Derroll and Isabelle went back to Belgium and Jack went off to Israel where he parted with June. She wrote me a letter, telling me this and asking me to look after Jack when he came back that spring. Jack was pretty cut up about the split when he got back to London. I went down to Waterloo station to meet him with his agent, Malcolm Nixon.
Jack seemed a bit lost without June but he wasn’t alone for too long. He used to come round to my flat with various girlfriends and we’d sit and record tapes for Woody. One evening we recorded a Woody song and Jack turned to me in amazement and said, "Andy, you sound more like Woody than I do!" As Woody had once said to Jack, "Jack you sound more like me than I do!" I felt pretty proud.
Jack showed me how to play the harmonica in Woody’s style, holding the low notes on the right hand side and ‘’sucking when the instructions tell you to blow and blowing when they tell you to suck’’. He also introduced me to many of the people involved in folk music at that time. We’d often go to parties given by Cy Grant, Noel Harrison or Shirley Collins’ ex husband, Mike Marshall. It was a whole new world for me and I took it all in without saying very much. I still felt like a child among all these grown-ups. I was a bashful 17-year old.
I also met Cisco Houston that summer. I had written to him in California and he had sent me a couple of signed photos. He came over to play a few gigs after touring India with Sonny Terry and Brownie McGhee. At the beginning of his tour I missed my great opportunity.
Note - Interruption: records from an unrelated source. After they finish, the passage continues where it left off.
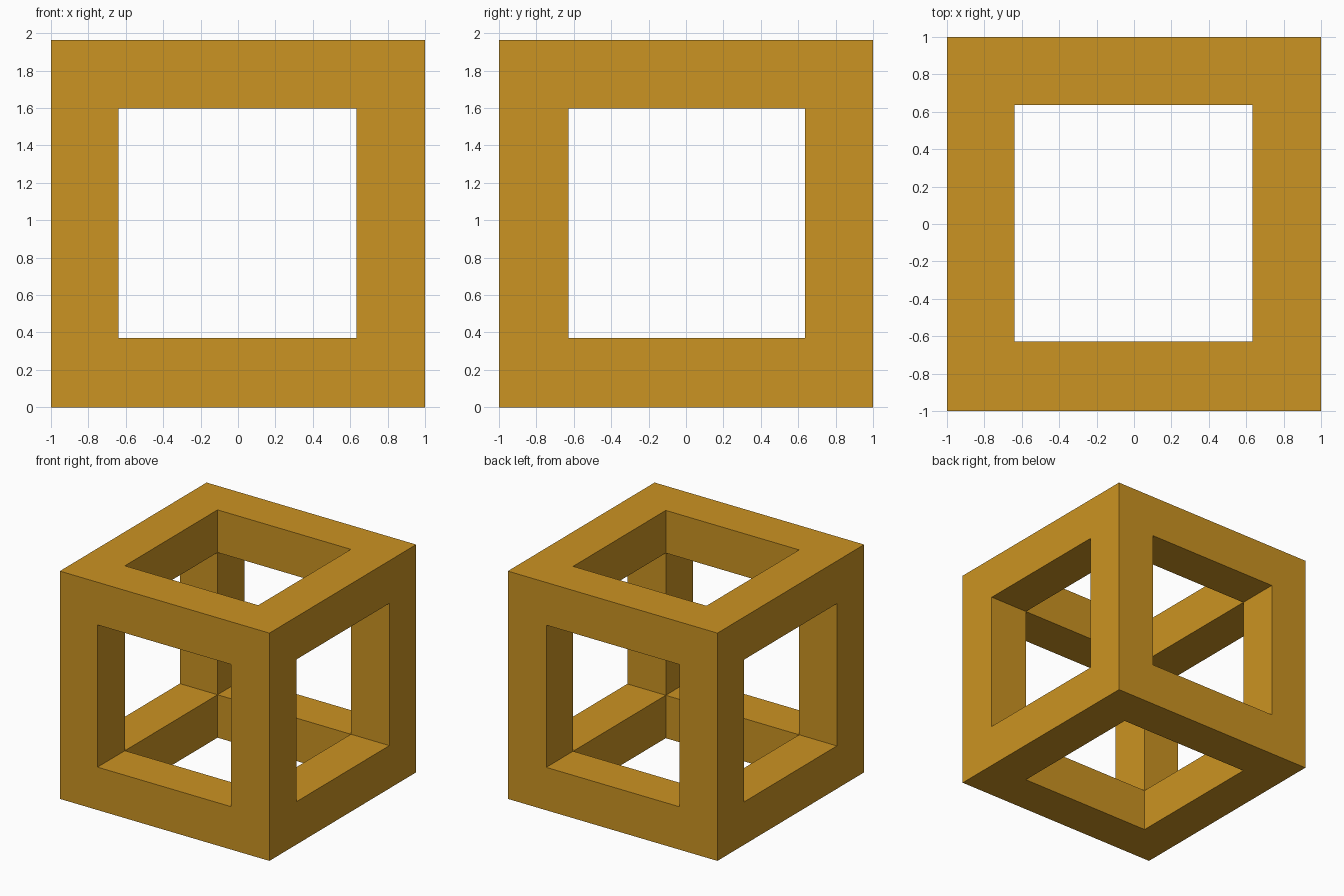
import bpy, bmesh
from mathutils import Vector

if "Cube" in bpy.data.objects:
    bpy.data.objects.remove(bpy.data.objects["Cube"])

# Beam boundaries along each axis: outer, inner, inner, outer
CUTS = [
    (-1.0, -0.64, 0.633, 1.0),
    (-1.0, -0.628, 0.635, 1.0),
    (0.0, 0.37, 1.597, 1.965),
]

amber = bpy.data.materials.new("amber")
amber.diffuse_color = (0.60, 0.293, 0.016, 1)
amber.use_nodes = True
amber.node_tree.nodes["Principled BSDF"].inputs["Base Color"].default_value = amber.diffuse_color


def solid(cell):
    """A cell belongs to the frame when it lies on an edge or corner of the cube."""
    return all(0 <= i <= 2 for i in cell) and sum(i != 1 for i in cell) >= 2


# Open cube frame: keep only the outward faces of the solid cells
bm = bmesh.new()
cells = [(i, j, k) for i in range(3) for j in range(3) for k in range(3)]
for cell in filter(solid, cells):
    for axis in range(3):
        u, v = (axis + 1) % 3, (axis + 2) % 3
        for side in (0, 1):
            neighbour = list(cell)
            neighbour[axis] += 1 if side else -1
            if solid(neighbour):
                continue
            corners = [(0, 0), (1, 0), (1, 1), (0, 1)]
            if not side:
                corners.reverse()
            verts = []
            for a, b in corners:
                p = Vector()
                p[axis] = CUTS[axis][cell[axis] + side]
                p[u] = CUTS[u][cell[u] + a]
                p[v] = CUTS[v][cell[v] + b]
                verts.append(bm.verts.new(p))
            bm.faces.new(verts)
bmesh.ops.remove_doubles(bm, verts=bm.verts, dist=1e-4)

mesh = bpy.data.meshes.new("cube_frame")
bm.to_mesh(mesh)
bm.free()
mesh.materials.append(amber)
frame = bpy.data.objects.new("cube_frame", mesh)
bpy.context.collection.objects.link(frame)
He invited me over for tea and I was about to cycle over when I suddenly thought, "I’ll take a mandolin and I can be Woody and he can be Cisco". Remembering that I had not practised the mandolin for a while, I sat down and played it for what I thought was about five minutes. It wasn’t, it was 40 and when I got over there, there was a message saying he’d had to go out! I’ve agonised over that missed moment ever since. I went to both his London concerts and was just a little disappointed. He never sounded like he had with Woody when he was singing alone. I met him a few times subsequently but never again had the chance to get him on his own. He seemed like a really nice person. I told him I was going to live in New Jersey near Woody and he said that I should come out to California.
One year later, Cisco died of cancer. Same day as my mother died of the same disease.
Well, I grew up pretty fast after that. I got a job on the BBC Repertory company that lasted for two years and gave up all thoughts of going to New Jersey. Uneasily, my dad and I shared the flat, the rent and the cleaning duties.
I had a great time on the Rep. It was a full time job. You might be playing the lead in some abysmal Afternoon Theatre or playing two or three small parts in a Third Programme feature. Whatever came along you were expected to do it.
I used to hang out in The George, round the corner from Broadcasting House, drinking with the likes of Louis MacNeice, the famous Irish Poet who was working for the BBC at the time. I was in love with his secretary …
I decided that when my two-year contract was up, I would head for Dublin…